What is expected :: Each line that contains the word "half" counts once; give the total for the records below and nothing else.

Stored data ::
-- Opening Marker --

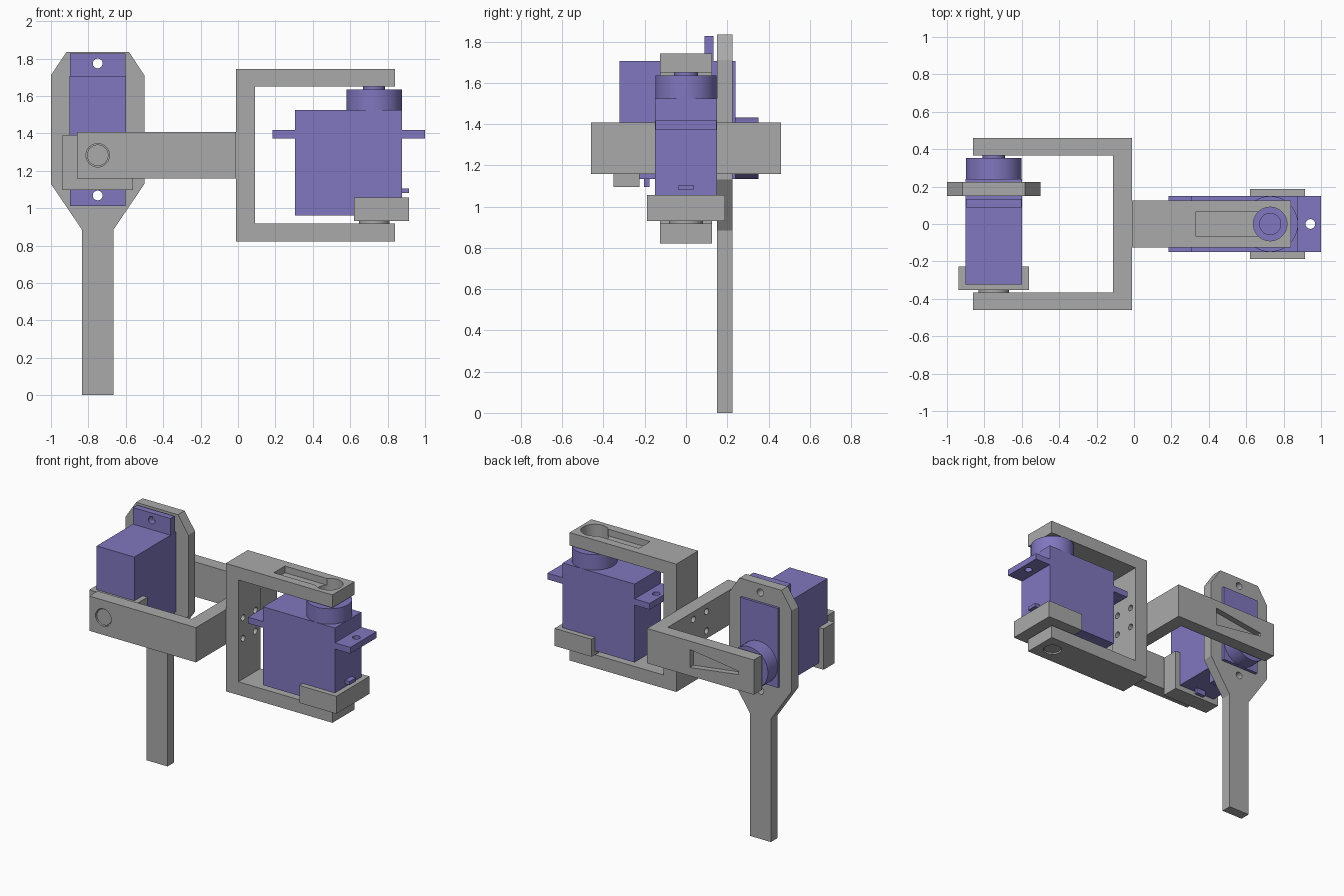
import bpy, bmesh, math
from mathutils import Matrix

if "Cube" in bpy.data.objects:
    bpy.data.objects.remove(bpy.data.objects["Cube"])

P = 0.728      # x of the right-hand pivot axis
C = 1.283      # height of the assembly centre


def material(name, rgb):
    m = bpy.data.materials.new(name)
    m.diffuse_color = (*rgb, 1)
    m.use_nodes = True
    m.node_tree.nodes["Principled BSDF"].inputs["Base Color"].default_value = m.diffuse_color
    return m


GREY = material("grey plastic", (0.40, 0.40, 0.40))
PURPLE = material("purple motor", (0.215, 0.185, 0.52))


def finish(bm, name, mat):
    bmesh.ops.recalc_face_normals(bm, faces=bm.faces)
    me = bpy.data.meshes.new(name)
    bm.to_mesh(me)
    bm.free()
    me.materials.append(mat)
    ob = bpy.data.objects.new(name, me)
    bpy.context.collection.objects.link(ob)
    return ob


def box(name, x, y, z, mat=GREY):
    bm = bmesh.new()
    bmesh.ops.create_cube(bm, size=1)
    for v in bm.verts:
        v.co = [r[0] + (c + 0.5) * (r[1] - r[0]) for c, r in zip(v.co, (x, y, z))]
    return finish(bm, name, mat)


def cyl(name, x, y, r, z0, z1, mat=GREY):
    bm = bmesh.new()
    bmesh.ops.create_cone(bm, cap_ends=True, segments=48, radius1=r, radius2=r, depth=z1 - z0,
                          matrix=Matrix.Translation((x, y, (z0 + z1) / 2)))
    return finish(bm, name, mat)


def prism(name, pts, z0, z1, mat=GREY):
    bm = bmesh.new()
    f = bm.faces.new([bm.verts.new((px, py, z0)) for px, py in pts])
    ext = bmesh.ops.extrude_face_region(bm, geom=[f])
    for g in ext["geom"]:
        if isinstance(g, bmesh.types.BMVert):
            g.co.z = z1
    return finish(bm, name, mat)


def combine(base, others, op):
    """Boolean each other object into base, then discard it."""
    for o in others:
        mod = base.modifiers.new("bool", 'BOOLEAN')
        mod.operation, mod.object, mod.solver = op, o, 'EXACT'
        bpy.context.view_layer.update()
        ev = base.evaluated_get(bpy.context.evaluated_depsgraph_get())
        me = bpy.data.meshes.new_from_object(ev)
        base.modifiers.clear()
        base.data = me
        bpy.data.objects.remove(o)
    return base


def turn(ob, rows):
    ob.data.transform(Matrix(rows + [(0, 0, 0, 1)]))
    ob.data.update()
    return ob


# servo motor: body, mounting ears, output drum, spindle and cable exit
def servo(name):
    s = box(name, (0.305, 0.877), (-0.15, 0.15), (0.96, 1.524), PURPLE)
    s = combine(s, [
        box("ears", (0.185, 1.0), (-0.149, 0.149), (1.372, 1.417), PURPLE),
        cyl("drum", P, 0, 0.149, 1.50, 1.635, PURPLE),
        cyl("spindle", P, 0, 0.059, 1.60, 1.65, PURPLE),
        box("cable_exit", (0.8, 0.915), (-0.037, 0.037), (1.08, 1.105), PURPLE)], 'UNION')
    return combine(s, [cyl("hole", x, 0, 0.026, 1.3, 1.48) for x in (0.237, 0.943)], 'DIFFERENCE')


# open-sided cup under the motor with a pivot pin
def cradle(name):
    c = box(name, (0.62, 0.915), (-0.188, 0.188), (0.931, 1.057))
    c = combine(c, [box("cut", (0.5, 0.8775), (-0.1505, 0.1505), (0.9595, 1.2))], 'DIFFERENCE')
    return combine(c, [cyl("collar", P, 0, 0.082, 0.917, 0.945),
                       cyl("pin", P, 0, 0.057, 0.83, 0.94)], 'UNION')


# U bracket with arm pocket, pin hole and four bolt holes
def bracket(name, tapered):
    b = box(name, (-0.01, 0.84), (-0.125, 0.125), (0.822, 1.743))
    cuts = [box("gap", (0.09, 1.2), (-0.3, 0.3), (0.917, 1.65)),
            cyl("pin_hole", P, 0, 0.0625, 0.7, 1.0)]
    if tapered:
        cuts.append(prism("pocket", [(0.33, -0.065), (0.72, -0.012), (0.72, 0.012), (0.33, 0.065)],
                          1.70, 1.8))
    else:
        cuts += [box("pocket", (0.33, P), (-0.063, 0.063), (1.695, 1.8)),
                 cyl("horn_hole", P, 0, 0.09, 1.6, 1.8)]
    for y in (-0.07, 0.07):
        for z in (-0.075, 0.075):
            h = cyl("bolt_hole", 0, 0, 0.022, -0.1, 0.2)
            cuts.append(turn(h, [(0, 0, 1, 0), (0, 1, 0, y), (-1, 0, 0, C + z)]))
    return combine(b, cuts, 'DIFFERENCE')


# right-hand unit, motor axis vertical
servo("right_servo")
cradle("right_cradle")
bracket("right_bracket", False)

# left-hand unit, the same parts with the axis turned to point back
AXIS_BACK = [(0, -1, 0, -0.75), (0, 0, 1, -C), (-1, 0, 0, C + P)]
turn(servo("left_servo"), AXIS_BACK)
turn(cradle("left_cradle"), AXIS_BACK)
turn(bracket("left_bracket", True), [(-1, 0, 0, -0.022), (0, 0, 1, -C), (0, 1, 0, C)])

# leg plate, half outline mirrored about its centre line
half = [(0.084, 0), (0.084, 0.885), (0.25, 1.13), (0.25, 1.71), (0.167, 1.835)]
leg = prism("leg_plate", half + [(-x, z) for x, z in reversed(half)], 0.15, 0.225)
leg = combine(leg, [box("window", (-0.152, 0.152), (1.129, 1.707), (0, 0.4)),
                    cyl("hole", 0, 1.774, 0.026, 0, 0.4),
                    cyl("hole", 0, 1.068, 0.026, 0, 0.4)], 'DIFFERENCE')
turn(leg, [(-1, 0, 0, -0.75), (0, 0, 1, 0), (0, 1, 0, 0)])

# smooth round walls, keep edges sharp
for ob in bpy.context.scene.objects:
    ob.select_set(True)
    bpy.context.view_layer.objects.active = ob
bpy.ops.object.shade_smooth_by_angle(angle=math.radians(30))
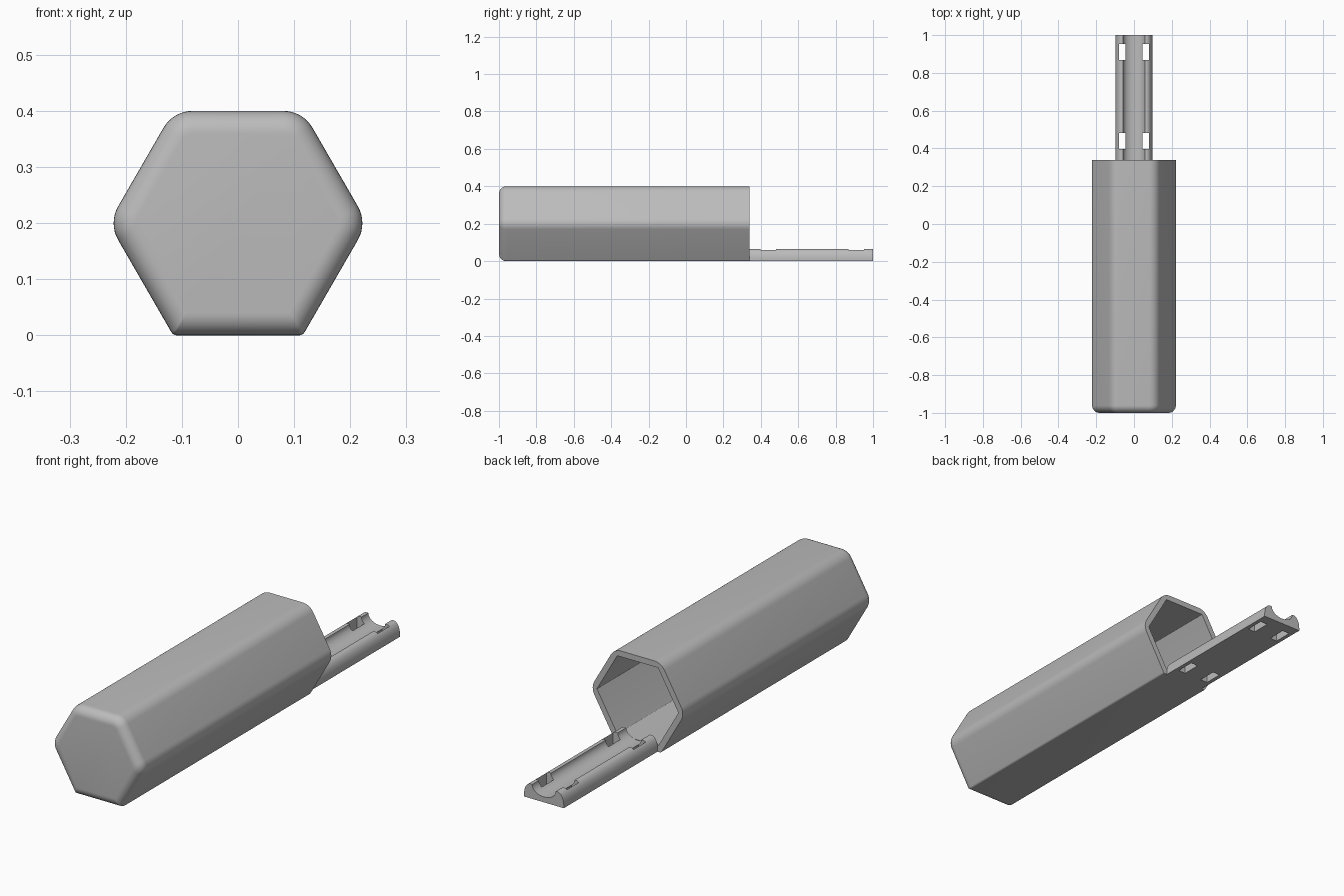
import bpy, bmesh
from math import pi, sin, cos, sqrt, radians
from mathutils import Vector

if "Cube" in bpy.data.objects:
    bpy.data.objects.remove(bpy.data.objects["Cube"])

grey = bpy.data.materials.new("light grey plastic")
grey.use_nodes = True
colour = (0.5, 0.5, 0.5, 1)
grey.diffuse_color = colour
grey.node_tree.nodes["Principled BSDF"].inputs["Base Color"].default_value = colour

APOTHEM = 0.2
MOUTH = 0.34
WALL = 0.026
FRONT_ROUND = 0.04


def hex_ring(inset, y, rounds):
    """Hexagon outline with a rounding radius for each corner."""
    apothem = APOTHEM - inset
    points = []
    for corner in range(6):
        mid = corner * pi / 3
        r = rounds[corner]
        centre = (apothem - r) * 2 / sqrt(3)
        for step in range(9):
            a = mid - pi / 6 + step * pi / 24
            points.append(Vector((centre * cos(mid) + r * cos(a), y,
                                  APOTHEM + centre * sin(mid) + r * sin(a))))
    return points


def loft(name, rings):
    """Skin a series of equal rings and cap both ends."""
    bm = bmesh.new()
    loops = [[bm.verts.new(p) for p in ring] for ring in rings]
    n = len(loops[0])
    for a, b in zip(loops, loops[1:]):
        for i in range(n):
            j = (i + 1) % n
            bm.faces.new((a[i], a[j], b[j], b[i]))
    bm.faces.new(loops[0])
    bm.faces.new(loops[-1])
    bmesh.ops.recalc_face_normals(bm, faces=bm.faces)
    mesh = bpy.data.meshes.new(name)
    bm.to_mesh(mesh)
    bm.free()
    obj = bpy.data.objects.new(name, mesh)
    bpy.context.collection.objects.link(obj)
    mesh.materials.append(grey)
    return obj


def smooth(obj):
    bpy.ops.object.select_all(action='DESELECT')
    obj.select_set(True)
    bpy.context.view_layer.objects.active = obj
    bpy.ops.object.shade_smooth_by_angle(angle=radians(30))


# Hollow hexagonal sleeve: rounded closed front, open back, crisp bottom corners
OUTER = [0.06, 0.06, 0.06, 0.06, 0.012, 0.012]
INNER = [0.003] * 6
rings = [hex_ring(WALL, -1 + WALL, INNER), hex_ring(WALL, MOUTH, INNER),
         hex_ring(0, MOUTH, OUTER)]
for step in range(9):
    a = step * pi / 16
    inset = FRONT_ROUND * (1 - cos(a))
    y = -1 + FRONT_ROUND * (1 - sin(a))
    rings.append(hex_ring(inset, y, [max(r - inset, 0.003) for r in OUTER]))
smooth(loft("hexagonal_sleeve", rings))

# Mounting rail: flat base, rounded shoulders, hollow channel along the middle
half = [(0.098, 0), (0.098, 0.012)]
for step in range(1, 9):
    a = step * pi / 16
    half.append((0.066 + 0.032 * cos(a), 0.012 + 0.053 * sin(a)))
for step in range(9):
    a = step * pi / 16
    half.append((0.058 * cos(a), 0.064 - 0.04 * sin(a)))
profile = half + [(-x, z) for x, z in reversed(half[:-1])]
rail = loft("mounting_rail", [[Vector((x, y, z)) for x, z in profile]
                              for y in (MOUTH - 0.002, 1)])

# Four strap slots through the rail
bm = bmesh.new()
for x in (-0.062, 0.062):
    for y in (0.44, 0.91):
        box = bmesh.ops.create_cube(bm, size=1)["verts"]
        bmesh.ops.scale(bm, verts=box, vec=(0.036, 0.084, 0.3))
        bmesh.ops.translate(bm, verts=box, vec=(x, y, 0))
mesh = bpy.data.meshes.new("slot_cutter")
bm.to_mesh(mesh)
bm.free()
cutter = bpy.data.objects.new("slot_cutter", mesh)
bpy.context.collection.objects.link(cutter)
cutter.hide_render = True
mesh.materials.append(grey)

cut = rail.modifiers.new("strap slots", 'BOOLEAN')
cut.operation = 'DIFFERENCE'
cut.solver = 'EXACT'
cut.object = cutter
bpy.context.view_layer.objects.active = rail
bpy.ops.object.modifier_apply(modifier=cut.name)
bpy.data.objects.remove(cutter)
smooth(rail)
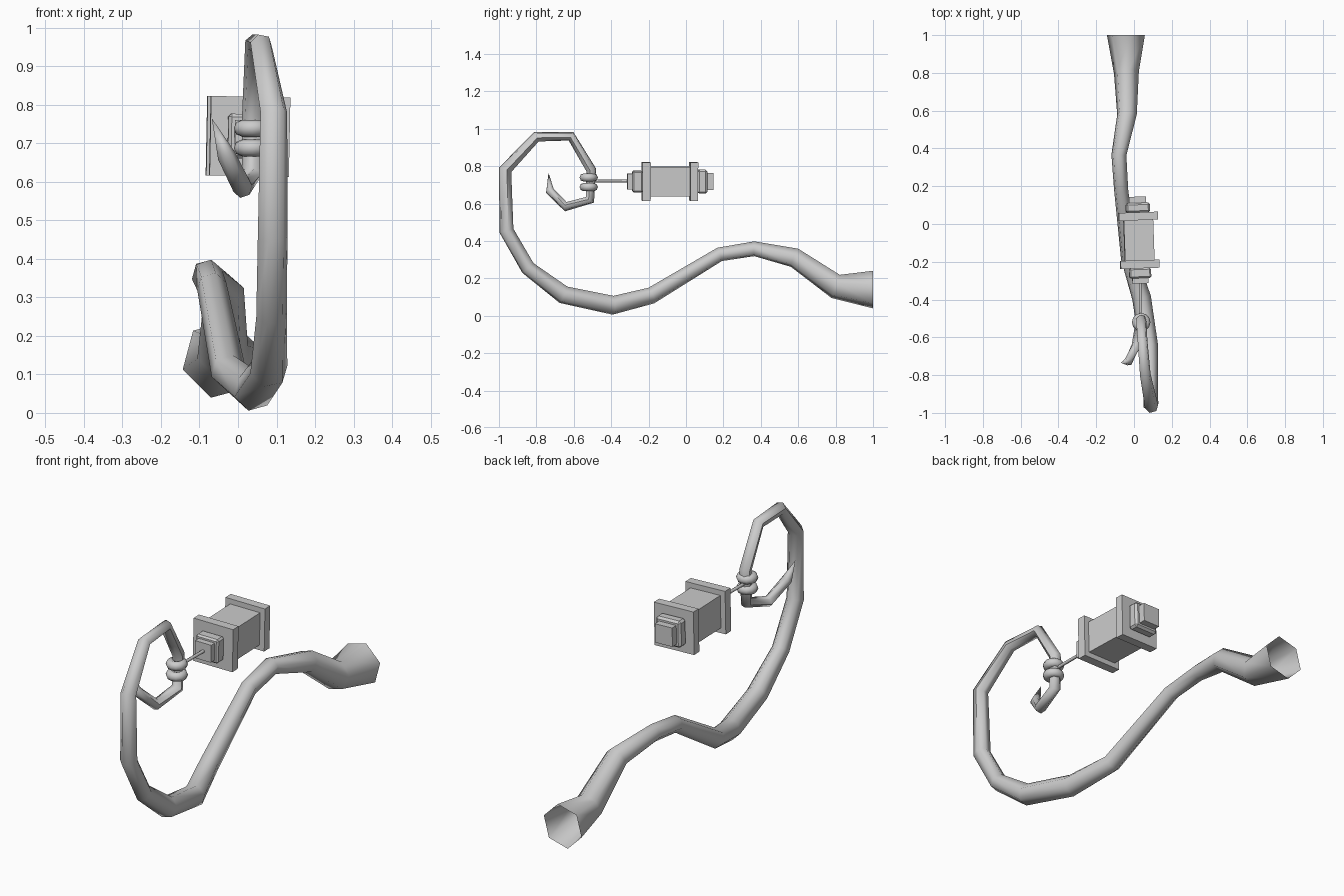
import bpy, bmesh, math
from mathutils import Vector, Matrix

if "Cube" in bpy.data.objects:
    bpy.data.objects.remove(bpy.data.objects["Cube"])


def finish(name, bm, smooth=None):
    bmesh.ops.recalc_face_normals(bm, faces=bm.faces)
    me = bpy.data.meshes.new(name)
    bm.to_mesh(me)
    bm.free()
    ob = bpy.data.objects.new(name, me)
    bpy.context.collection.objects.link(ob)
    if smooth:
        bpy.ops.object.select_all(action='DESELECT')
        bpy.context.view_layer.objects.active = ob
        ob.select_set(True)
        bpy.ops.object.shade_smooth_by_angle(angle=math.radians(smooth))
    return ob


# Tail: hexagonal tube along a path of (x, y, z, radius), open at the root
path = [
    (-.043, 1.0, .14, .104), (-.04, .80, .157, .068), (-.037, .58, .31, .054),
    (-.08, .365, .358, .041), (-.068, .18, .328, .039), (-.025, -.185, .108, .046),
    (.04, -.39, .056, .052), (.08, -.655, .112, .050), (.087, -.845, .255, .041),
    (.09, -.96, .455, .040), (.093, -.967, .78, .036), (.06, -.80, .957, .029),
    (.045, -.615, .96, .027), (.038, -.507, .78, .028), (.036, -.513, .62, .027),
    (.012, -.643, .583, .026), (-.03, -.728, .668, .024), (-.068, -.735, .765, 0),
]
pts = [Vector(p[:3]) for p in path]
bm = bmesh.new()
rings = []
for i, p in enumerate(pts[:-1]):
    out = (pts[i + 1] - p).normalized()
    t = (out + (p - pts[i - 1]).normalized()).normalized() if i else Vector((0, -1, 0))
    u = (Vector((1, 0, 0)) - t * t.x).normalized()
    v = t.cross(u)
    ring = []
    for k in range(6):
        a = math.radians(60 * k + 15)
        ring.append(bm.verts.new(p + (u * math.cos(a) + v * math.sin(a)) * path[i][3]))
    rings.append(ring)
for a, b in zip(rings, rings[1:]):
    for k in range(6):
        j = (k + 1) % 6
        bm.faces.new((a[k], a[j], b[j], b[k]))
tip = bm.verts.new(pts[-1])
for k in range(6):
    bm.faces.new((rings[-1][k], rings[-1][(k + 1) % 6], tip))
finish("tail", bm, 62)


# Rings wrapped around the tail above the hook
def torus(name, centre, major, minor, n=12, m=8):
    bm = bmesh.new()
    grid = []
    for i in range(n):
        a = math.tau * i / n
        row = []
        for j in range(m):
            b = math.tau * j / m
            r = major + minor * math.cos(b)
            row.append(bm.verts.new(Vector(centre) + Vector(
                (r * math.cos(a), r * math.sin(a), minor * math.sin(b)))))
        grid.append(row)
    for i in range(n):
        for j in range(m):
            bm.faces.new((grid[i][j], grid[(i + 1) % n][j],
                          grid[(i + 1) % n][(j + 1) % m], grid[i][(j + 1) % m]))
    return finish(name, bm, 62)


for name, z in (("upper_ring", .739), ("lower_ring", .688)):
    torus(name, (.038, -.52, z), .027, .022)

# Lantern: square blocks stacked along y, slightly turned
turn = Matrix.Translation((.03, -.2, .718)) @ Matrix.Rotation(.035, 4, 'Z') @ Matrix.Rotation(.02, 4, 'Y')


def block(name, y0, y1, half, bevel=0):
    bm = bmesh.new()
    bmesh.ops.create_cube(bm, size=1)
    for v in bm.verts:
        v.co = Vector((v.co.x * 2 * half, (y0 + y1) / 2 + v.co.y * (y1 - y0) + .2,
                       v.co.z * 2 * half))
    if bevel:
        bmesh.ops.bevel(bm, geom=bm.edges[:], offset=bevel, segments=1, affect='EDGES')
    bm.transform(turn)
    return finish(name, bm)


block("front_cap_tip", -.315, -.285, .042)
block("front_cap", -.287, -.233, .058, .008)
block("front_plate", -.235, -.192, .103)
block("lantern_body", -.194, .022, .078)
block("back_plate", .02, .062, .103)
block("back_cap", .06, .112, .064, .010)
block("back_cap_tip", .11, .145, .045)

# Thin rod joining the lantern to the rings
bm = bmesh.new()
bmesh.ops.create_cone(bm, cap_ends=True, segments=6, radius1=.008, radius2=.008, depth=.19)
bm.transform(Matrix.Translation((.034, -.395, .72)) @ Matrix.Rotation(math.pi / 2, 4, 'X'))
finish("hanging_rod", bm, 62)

-- Closing Marker --

Answer to the exercise :: 10